Much criticised film earned just under $65,000 and was shown at just 38 screens in its opening weekend
The controversial film showcasing the final two years of the life of Britain’s Princess Diana, and which was backed by a Saudi investor, has flopped in the US, taking just under $65,000 on its opening weekend.
British-born Australian actress Naomi Watts stars in the film, which received its red carpet world premiere in London on September 5 and was released in the US on November 1.
Official figures show the movie was shown in just 38 screens and sold just $64,914 worth of tickets, or $1,708 per screening, making it the 38th most popular film released that weekend.
By comparison, the number one film at the US box office, Harrison Ford's Ender’s Game, sold $27m worth of tickets at 3,407 screens.
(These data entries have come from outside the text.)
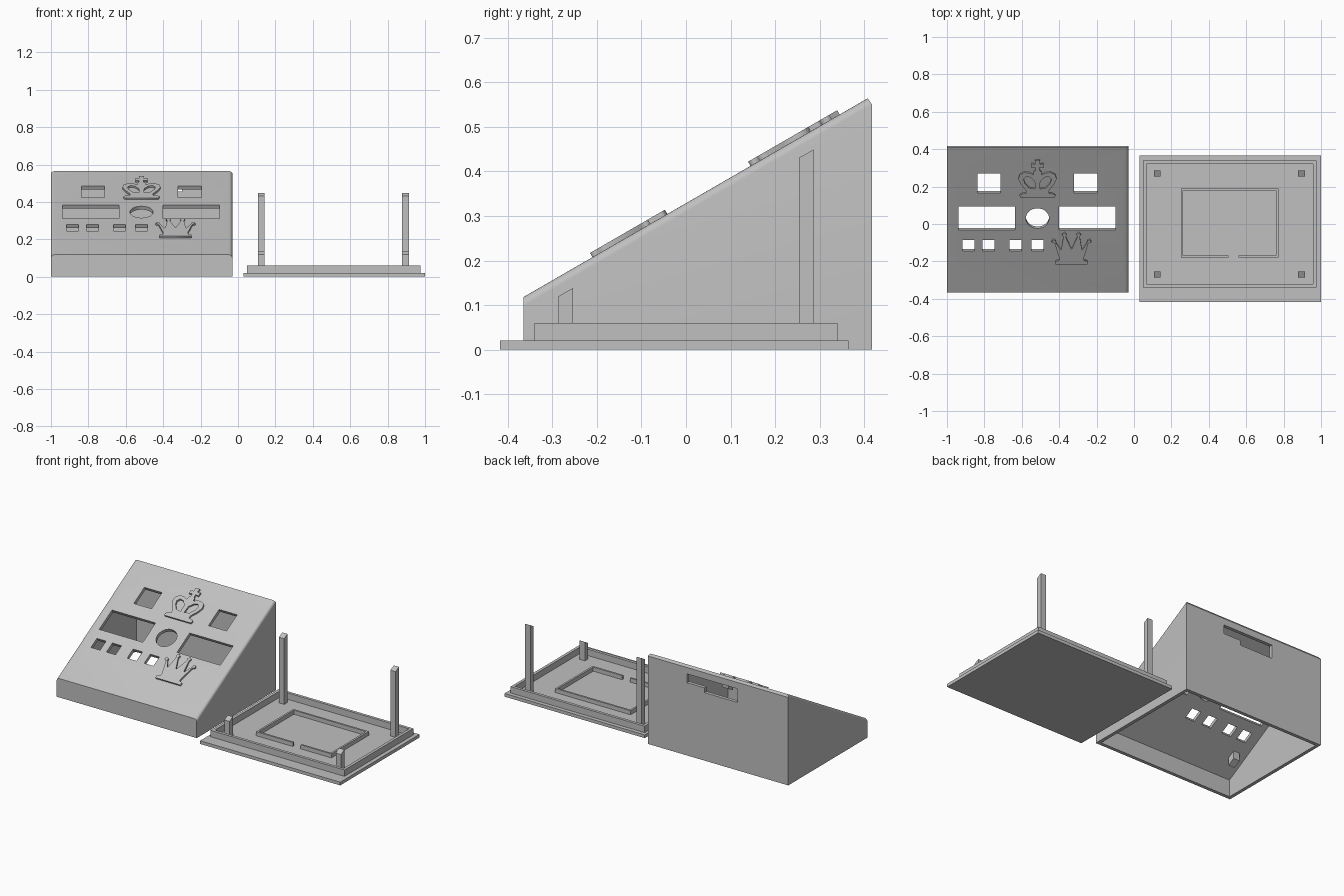
import bpy, bmesh, math
from mathutils import Matrix

cube = bpy.data.objects.get("Cube")
if cube:
    bpy.data.objects.remove(cube, do_unlink=True)

grey = bpy.data.materials.new("plain grey")
grey.use_nodes = True
COLOUR = (0.53, 0.53, 0.53, 1)
grey.diffuse_color = COLOUR
grey.node_tree.nodes["Principled BSDF"].inputs["Base Color"].default_value = COLOUR

TILT = math.radians(30)
FRONT, FRONT_TOP, WALL = -0.365, 0.118, 0.021
LEFT, RIGHT, BACK = -1.0, -0.03, 0.418
PANEL = Matrix.Translation((0, FRONT, FRONT_TOP)) @ Matrix.Rotation(TILT, 4, 'X')


def slope(y):
    return FRONT_TOP + (y - FRONT) * math.tan(TILT)


def along(y):
    return (y - FRONT) / math.cos(TILT)


def finish(name, bm):
    bmesh.ops.recalc_face_normals(bm, faces=bm.faces)
    mesh = bpy.data.meshes.new(name)
    bm.to_mesh(mesh)
    bm.free()
    mesh.materials.append(grey)
    ob = bpy.data.objects.new(name, mesh)
    bpy.context.collection.objects.link(ob)
    return ob


def prism_mesh(profile, x0, x1):
    """Side profile of (y, z) points drawn out along x."""
    bm = bmesh.new()
    face = bm.faces.new([bm.verts.new((x0, y, z)) for y, z in profile])
    out = bmesh.ops.extrude_face_region(bm, geom=[face])["geom"]
    moved = [v for v in out if isinstance(v, bmesh.types.BMVert)]
    bmesh.ops.translate(bm, verts=moved, vec=(x1 - x0, 0, 0))
    return bm


def prism(name, profile, x0, x1):
    return finish(name, prism_mesh(profile, x0, x1))


def add_box(bm, x0, x1, y0, y1, z0, z1):
    place = Matrix.Translation(((x0 + x1) / 2, (y0 + y1) / 2, (z0 + z1) / 2))
    size = Matrix.Diagonal((x1 - x0, y1 - y0, z1 - z0, 1))
    bmesh.ops.create_cube(bm, size=1, matrix=place @ size)


def boxes(name, rects, z0, z1):
    bm = bmesh.new()
    for r in rects:
        add_box(bm, *r, z0, z1)
    return finish(name, bm)


def activate(ob):
    bpy.ops.object.select_all(action='DESELECT')
    ob.select_set(True)
    bpy.context.view_layer.objects.active = ob


def cut(target, cutter):
    mod = target.modifiers.new("cut", 'BOOLEAN')
    mod.operation = 'DIFFERENCE'
    mod.solver = 'EXACT'
    mod.object = cutter
    activate(target)
    bpy.ops.object.modifier_apply(modifier=mod.name)
    bpy.data.objects.remove(cutter, do_unlink=True)


# Sloped case with rounded side edges
bm = prism_mesh([(FRONT, 0), (FRONT, FRONT_TOP), (0.408, slope(0.408)),
                 (BACK, 0.55), (BACK, 0)], LEFT, RIGHT)
rims = [e for e in bm.edges
        if abs(e.verts[0].co.y - e.verts[1].co.y) > 0.5
        and min(v.co.z for v in e.verts) > 0.05]
bmesh.ops.bevel(bm, geom=rims, offset=0.018, segments=5, profile=0.5, affect='EDGES')
case = finish("sloped_case", bm)

# Hollow inside, open underneath
drop = WALL / math.cos(TILT)
y0, y1 = FRONT + WALL, BACK - WALL
cut(case, prism("hollow", [(y0, -0.1), (y0, slope(y0) - drop),
                           (y1, slope(y1) - drop), (y1, -0.1)],
                LEFT + WALL, RIGHT - WALL))

# Openings through the panel: x range, y range
SQUARE, WIDE, SMALL = (0.165, 0.27), (-0.032, 0.094), (-0.144, -0.085)
openings = [(-0.837, -0.714, SQUARE), (-0.32, -0.195, SQUARE),
            (-0.938, -0.636, WIDE), (-0.4, -0.1, WIDE)]
openings += [(x, x + 0.064, SMALL) for x in (-0.917, -0.81, -0.666, -0.548)]
for xa, xb, (ya, yb) in openings:
    hole = boxes("opening", [(xa, xb, along(ya), along(yb))], -0.05, 0.05)
    hole.data.transform(PANEL)
    cut(case, hole)

# Round opening
bm = bmesh.new()
bmesh.ops.create_cone(bm, cap_ends=True, segments=48, radius1=0.062, radius2=0.062,
                      depth=0.1, matrix=PANEL @ Matrix.Translation((-0.516, along(0.03), 0)))
cut(case, finish("round_opening", bm))

# Stepped slot in the back wall
for xa, xb, za in ((-0.648, -0.42, 0.425), (-0.43, -0.3, 0.455)):
    cut(case, boxes("slot", [(xa, xb, BACK - 0.06, BACK + 0.05)], za, 0.51))


# Raised crown emblems on the panel
def emblem(name, x, y, half, half_hole=None):
    curve = bpy.data.curves.new(name, 'CURVE')
    curve.dimensions = '2D'
    curve.fill_mode = 'BOTH'
    curve.extrude = 0.008
    loops = [half + [(-u, v) for u, v in reversed(half) if u > 0]]
    if half_hole:
        loops += [half_hole, [(-u, v) for u, v in half_hole]]
    for loop in loops:
        spline = curve.splines.new('POLY')
        spline.points.add(len(loop) - 1)
        for p, (u, v) in zip(spline.points, loop):
            p.co = (u, v, 0, 1)
        spline.use_cyclic_u = True
    curve.materials.append(grey)
    ob = bpy.data.objects.new(name, curve)
    ob.matrix_world = PANEL @ Matrix.Translation((x, along(y), 0.003))
    bpy.context.collection.objects.link(ob)
    activate(ob)
    bpy.ops.object.convert(target='MESH')


emblem("cross_crown_emblem", -0.516, 0.145,
       [(0.09, 0), (0.096, 0.014), (0.085, 0.024), (0.062, 0.028), (0.062, 0.045),
        (0.09, 0.085), (0.102, 0.115), (0.095, 0.142), (0.07, 0.156), (0.045, 0.154),
        (0.022, 0.142), (0.02, 0.16), (0.012, 0.17), (0.012, 0.188), (0.032, 0.184),
        (0.032, 0.21), (0.012, 0.206), (0.014, 0.231)],
       [(0.012, 0.055), (0.045, 0.06), (0.068, 0.09), (0.075, 0.115),
        (0.06, 0.132), (0.036, 0.126), (0.015, 0.1)])
emblem("pointed_crown_emblem", -0.334, -0.21,
       [(0.086, 0), (0.086, 0.018), (0.066, 0.024), (0.066, 0.04), (0.09, 0.128),
        (0.106, 0.136), (0.1, 0.15), (0.086, 0.147), (0.082, 0.13), (0.056, 0.085),
        (0.044, 0.168), (0.05, 0.182), (0.038, 0.194), (0.026, 0.182),
        (0.031, 0.168), (0, 0.09)])

# Base plate with its raised lip
boxes("base_plate", [(0.03, 1, -0.418, 0.365)], 0, 0.02)


def ring(xa, xb, ya, yb, t):
    return [(xa, xb, yb - t, yb), (xa, xa + t, ya + t, yb - t),
            (xb - t, xb, ya + t, yb - t), (xa, xb, ya, ya + t)]


boxes("base_lip", ring(0.048, 0.975, -0.34, 0.34, 0.018), 0.02, 0.06)

# Board frame with a gap at the front
frame = ring(0.25, 0.772, -0.18, 0.19, 0.012)
xa, xb, ya, yb = frame.pop()
frame += [(xa, 0.505, ya, yb), (0.56, xb, ya, yb)]
boxes("board_frame", frame, 0.02, 0.045)

# Posts with sloped tops, and the stubs under the panel that meet them
for side, x in (("right", 0.124), ("left", 0.895)):
    for end, y, top in (("front", -0.27, 0.129), ("back", 0.27, 0.44)):
        a, b = y - 0.016, y + 0.016
        prism(f"{end}_{side}_post", [(a, 0.02), (a, top - 0.009), (b, top + 0.009), (b, 0.02)],
              x - 0.018, x + 0.018)
        a, b = y + 0.053 - 0.022, y + 0.053 + 0.022
        prism(f"{end}_{side}_stub", [(a, slope(a) - 0.072), (a, slope(a) - 0.015),
                                     (b, slope(b) - 0.015), (b, slope(b) - 0.072)],
              x - 1.03 - 0.022, x - 1.03 + 0.022)

# Smooth only the rounded edges
activate(case)
bpy.ops.object.shade_smooth_by_angle(angle=math.radians(30))
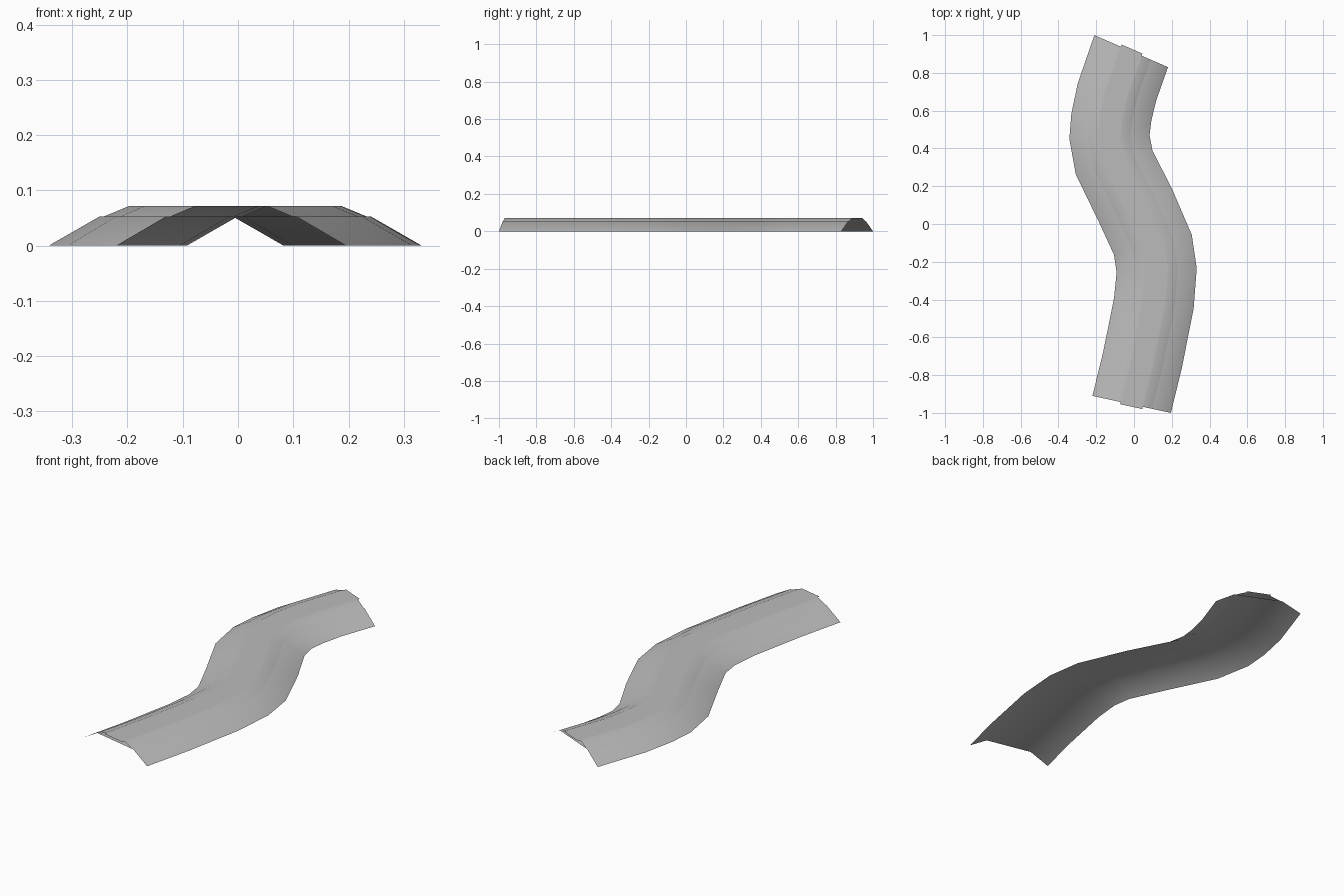
import bpy, math

if "Cube" in bpy.data.objects:
    bpy.data.objects.remove(bpy.data.objects["Cube"])

# Centreline stations: x, y, and tilt of the cross-section in degrees
PATH = [(-0.0125, -0.955, -12.2), (0.045, -0.72, -11.5), (0.105, -0.42, -7.5),
        (0.12, -0.245, 3), (0.10, -0.11, 14.5), (0.007, 0.10, 25),
        (-0.105, 0.325, 17), (-0.13, 0.46, 2.5), (-0.12, 0.565, -5),
        (-0.09, 0.70, -12.5), (-0.015, 0.915, -23.5)]

grey = bpy.data.materials.new("stone_grey")
grey.diffuse_color = (0.5, 0.5, 0.5, 1)
grey.use_nodes = True
grey.node_tree.nodes["Principled BSDF"].inputs["Base Color"].default_value = grey.diffuse_color


def sweep(name, half_profile, extend=0.0):
    """Sweep a mirrored open profile of (offset, height) along the path."""
    profile = [(-o, z) for o, z in half_profile] + [(o, z) for o, z in reversed(half_profile)]
    n, verts, faces = len(profile), [], []
    for i, (x, y, deg) in enumerate(PATH):
        c, s = math.cos(math.radians(deg)), math.sin(math.radians(deg))
        push = -extend if i == 0 else extend if i == len(PATH) - 1 else 0
        for o, z in profile:
            verts.append((x + o * c - push * s, y + o * s + push * c, z))
    for i in range(len(PATH) - 1):
        for j in range(n - 1):
            a = i * n + j
            faces.append((a, a + 1, a + n + 1, a + n))
    mesh = bpy.data.meshes.new(name)
    mesh.from_pydata(verts, [], faces)
    mesh.materials.append(grey)
    obj = bpy.data.objects.new(name, mesh)
    bpy.context.collection.objects.link(obj)
    bpy.ops.object.select_all(action='DESELECT')
    obj.select_set(True)
    bpy.context.view_layer.objects.active = obj
    bpy.ops.object.shade_smooth_by_angle(angle=math.radians(40))
    return obj


# Earth bank, open underneath
sweep("embankment", [(0.2125, 0), (0.12, 0.053)])
# Raised bed on top of the bank, open at both ends
sweep("ballast_bed", [(0.112, 0.053), (0.066, 0.072)])
# Thin track surface that overhangs the ends slightly
sweep("track_surface", [(0.06, 0.073)], extend=0.012)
This gave it an average of $7,930 per screenings, more than four times the average earned by the Diana movie.
The movie is based on "Diana: Her Last Love", a book by author Kate Snell published in 2000, which argues that the estranged wife of British heir Prince Charles had a two year relationship with Pakistani doctor Hasnat Khan before being killed in the infamous car crash in Paris.
Producers behind the film confirmed to Arabian Business in September one of the investors behind the movie was a UK-based Saudi businessman.
“Diana had investment from a Saudi businessman but based in UK. He owns a French based distribution company. Apart from that we have none,” Douglas Rae, managing director and executive producer of Ecosse Films, the production company behind the film, said when asked if any Arab investment had been involved in the financing of the film.
The film was not been warmly received and the British tabloids - who followed every twist and turn from Diana's 1981 marriage to Prince Charles, to their divorce and her death in a 1997 Paris car crash - were scathing about the film from German director Oliver Hirschbiegel.
"The Queen of Hearts has been recast as a sad-sack singleton that even Bridget Jones would cross the street to avoid," wrote the Mirror's David Edwards in a one-star review dubbing the film a "cheap and cheerless effort".
The film, which reportedly has a budget in the region of around $40m has made just over $7m globally and earned $330,344 at cinemas in the UAE. The most popular markets have been the UK ($2.9m), France ($2.3m), Japan ($1.7m) and Australia ($1.4m).
Producers Ecosse Films, which also worked on films such as 2011’s ‘Wuthering Heights’, 2007’s ‘Becoming Jane’ and 1997’s ‘Mrs Brown’, are currently looking for Arab backers for a $150m film trilogy based around the Treasure Island books. “Treasure Island still seeks investment... [for] have potential funding opportunities,” Rae said.